About Us | Help Videos | Contact Us | Subscriptions



This article in SSSAJ

  1. Vol. 63 No. 5, p. 1448-1454
    Received: Sept 3, 1998

    * Corresponding author(s): cpres@interchange.ubc.ca


Long-Term Effects of Nitrogen Fertilization on Nitrogen Availability in Coastal Douglas-Fir Forest Floors

  1. H. N. Chappella,
  2. C. E. Prescott *b and
  3. L. Vesterdalc
  1. a College of Forest Resources, Univ. of Washington, Seattle, WA 98195 USA
    b Faculty of Forestry, Univ. of British Columbia, 2424 Main Mall, Vancouver, BC V6T 1Z4, Canada
    c Dep. of Forest Ecology, Danish Forest and Landscape Research Institute, Hørsholm Kongevej 11, DK-2970 Hørsholm, Denmark


It has been suggested that a long-term increase in N availability could be achieved by repeated N fertilization of forests, and that the increase in N availability would be greatest at initially N-rich sites. The aim of this study was to determine if N availability was elevated 8 to 12 yr after repeated N fertilization, and if the effects of N fertilization were related to the soil N capital. Rates of N cycling in control and fertilized plots of Douglas-fir [Pseudotsuga menziesii (Mirb.) Franco] were compared by measuring net N mineralization rates in forest floors and by estimating rates of N turnover from the litterfall/forest floor ratio. Litterfall N contents, litter N concentrations, and rates of N turnover increased along the gradient in soil N capital in both control and fertilized stands. Fertilization did not affect litterfall N content, but C/N ratios of litter and forest floors were significantly lower in fertilized stands along the gradient. Turnover rates of N in the forest floors were not higher in fertilized plots than in control plots, nor were rates of net N mineralization affected by fertilization. Net nitrification rates were higher in some of the plots that received 1120 kg N ha−1 than in control plots. We conclude that N fertilization did not result in a sustained increase in N cycling and N availability analogous to a higher site N capital, and that the effect of N fertilization was not related to the initial soil N capital of these sites.

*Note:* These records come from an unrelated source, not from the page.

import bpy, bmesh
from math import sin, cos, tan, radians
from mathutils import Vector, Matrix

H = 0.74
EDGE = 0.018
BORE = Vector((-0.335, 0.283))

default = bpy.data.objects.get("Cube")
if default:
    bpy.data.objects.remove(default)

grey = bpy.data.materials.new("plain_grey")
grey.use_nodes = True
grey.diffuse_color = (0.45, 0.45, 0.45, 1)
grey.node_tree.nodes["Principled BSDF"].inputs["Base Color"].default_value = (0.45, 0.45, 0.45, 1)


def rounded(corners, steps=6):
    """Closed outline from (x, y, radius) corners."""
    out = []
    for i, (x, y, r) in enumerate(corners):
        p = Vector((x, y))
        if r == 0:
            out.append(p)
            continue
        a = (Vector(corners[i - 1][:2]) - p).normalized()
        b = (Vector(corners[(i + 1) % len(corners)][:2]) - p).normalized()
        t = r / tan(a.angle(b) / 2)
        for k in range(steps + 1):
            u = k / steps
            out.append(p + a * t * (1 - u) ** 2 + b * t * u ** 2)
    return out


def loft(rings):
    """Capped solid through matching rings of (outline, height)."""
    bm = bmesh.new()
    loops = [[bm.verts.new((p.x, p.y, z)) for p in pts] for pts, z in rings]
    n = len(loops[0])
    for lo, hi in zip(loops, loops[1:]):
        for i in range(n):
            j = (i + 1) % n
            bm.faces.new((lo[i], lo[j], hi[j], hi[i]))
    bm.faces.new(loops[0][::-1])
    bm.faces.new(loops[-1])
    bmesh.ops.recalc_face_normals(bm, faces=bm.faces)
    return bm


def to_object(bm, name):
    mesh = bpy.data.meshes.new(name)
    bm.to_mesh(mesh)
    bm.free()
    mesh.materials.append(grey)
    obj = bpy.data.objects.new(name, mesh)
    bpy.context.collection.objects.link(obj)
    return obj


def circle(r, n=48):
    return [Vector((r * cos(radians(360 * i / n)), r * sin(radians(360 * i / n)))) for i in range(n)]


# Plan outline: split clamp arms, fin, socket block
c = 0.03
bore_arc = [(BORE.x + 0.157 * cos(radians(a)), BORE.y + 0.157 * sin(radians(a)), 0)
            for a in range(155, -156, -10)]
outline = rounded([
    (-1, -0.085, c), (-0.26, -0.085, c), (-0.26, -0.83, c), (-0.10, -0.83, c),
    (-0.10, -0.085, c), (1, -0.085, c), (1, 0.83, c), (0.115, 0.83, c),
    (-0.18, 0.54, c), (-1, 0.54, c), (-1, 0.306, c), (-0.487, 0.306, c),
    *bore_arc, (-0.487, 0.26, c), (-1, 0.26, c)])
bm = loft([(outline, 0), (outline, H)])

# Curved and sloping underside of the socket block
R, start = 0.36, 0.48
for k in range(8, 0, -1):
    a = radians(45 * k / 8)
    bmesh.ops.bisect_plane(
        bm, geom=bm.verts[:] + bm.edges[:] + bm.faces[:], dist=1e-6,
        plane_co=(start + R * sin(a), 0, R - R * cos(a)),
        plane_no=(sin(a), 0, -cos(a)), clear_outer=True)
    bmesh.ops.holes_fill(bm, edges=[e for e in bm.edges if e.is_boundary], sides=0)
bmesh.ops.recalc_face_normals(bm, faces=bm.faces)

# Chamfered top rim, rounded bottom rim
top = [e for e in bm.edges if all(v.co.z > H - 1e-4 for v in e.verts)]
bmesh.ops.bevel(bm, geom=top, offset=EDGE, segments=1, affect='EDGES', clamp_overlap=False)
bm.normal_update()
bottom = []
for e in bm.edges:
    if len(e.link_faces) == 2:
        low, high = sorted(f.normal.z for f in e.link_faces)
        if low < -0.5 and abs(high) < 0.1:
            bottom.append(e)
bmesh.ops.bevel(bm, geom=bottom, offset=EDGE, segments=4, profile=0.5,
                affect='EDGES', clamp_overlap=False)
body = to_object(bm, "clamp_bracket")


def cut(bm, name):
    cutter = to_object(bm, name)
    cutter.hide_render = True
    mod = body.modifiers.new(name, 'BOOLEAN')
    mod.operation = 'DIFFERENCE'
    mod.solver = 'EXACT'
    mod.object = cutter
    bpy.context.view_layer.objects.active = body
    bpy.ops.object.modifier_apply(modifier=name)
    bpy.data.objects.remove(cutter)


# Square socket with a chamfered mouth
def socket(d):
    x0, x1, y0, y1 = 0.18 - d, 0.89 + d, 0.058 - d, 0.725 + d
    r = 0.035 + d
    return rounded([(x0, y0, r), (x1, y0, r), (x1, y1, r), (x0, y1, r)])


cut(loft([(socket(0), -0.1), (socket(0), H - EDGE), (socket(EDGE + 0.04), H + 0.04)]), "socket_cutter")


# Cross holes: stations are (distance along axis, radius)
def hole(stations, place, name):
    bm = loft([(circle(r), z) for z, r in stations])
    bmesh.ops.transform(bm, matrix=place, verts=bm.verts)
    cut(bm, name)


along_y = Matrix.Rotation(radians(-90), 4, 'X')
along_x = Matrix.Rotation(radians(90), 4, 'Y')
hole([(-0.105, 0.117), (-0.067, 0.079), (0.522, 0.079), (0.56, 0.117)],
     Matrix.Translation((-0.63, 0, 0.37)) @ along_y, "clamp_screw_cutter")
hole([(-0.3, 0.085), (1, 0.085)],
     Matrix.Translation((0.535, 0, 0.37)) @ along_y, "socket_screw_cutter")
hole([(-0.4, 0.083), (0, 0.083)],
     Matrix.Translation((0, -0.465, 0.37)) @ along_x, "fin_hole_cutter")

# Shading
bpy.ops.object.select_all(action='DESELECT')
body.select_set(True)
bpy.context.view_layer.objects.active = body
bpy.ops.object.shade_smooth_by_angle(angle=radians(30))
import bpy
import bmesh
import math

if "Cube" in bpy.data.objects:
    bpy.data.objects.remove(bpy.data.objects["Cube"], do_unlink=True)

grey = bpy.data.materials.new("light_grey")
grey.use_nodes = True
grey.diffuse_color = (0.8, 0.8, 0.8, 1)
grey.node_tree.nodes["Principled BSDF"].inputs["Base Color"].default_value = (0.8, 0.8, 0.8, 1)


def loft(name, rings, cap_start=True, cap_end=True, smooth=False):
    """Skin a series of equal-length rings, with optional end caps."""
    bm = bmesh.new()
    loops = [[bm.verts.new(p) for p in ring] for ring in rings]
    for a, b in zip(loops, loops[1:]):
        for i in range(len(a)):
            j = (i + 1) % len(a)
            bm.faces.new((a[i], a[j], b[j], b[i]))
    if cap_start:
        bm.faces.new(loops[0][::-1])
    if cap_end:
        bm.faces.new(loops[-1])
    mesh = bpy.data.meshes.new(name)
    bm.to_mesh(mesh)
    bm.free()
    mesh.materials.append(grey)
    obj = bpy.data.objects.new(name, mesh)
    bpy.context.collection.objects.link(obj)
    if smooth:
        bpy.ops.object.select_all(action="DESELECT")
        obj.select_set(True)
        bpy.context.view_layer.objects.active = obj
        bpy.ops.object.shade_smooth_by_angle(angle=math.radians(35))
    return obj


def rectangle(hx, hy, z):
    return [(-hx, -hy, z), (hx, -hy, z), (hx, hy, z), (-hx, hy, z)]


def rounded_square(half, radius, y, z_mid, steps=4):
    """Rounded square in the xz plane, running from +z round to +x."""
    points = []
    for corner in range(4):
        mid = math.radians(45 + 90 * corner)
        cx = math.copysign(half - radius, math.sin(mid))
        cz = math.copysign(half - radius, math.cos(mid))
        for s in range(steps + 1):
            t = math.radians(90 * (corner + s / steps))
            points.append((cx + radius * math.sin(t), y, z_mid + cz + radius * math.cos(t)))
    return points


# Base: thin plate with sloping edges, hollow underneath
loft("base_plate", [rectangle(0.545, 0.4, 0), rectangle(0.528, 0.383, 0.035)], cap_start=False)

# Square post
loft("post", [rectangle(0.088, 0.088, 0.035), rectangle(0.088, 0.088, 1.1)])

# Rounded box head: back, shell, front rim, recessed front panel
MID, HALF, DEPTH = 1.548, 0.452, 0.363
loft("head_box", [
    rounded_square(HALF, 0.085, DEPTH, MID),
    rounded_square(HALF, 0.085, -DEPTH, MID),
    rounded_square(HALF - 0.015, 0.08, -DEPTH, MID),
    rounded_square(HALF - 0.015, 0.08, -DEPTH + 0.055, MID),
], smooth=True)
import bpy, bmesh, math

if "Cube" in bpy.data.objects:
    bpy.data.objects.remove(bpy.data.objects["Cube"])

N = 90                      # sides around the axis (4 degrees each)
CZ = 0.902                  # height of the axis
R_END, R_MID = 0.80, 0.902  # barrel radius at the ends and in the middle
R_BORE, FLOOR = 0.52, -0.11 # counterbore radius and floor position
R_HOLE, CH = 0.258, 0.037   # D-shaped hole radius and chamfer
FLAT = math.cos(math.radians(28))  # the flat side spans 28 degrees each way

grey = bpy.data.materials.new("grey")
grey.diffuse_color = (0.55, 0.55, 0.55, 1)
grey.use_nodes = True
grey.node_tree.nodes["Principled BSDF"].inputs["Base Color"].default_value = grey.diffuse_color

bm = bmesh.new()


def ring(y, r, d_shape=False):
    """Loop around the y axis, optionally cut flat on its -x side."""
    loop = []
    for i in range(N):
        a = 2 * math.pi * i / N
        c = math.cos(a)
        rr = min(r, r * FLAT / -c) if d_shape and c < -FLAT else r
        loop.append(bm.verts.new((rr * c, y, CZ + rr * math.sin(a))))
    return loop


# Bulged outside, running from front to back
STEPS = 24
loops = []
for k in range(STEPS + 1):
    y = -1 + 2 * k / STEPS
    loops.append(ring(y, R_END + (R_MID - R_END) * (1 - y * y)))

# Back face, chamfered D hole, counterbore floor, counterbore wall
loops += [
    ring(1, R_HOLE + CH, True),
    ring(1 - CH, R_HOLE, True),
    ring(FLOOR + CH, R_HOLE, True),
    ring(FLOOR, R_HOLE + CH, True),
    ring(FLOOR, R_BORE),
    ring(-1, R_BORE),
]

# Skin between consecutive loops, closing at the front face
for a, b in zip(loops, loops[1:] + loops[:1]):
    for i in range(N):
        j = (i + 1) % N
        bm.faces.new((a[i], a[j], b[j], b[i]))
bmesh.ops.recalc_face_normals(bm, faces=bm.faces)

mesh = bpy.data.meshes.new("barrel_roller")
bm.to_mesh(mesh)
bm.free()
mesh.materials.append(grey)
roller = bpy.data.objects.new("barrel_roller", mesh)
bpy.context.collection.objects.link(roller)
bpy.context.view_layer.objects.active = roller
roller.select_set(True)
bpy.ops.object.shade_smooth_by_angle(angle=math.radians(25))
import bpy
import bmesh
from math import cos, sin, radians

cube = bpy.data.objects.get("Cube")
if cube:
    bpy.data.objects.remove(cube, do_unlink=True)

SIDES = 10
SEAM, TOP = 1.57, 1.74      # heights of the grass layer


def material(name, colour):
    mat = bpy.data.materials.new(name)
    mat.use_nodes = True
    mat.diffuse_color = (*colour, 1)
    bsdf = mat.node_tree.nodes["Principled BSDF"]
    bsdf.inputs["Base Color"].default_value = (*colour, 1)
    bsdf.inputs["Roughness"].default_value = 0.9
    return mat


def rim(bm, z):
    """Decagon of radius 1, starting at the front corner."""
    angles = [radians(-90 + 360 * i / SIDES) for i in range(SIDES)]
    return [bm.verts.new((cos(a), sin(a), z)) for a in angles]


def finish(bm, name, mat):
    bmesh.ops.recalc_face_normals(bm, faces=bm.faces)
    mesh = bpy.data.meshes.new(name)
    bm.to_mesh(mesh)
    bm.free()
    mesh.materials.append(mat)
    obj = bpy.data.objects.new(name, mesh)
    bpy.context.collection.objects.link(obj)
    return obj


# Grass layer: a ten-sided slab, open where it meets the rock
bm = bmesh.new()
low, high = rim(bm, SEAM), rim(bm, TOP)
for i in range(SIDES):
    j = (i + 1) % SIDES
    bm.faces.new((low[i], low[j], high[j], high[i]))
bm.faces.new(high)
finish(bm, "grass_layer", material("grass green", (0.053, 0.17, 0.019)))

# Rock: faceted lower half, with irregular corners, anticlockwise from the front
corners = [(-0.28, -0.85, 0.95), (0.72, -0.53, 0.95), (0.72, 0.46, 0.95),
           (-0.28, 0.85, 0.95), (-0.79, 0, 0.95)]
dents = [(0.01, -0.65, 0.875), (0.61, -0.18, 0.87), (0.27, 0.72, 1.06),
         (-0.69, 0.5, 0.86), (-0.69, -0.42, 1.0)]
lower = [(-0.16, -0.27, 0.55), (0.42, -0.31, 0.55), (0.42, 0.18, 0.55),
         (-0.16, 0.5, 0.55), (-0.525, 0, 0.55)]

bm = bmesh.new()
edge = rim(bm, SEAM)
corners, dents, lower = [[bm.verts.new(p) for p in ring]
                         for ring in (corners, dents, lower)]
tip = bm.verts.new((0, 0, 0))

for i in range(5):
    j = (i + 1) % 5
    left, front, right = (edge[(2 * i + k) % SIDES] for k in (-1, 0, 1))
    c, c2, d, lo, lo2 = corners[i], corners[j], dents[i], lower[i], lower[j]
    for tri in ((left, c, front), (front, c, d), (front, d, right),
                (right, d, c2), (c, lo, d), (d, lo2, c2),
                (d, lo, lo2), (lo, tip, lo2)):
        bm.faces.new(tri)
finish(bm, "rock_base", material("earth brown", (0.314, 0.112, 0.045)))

  Please view the pdf by using the Full Text (PDF) link under 'View' to the left.

Copyright © 1999. Soil Science SocietySoil Science Society of America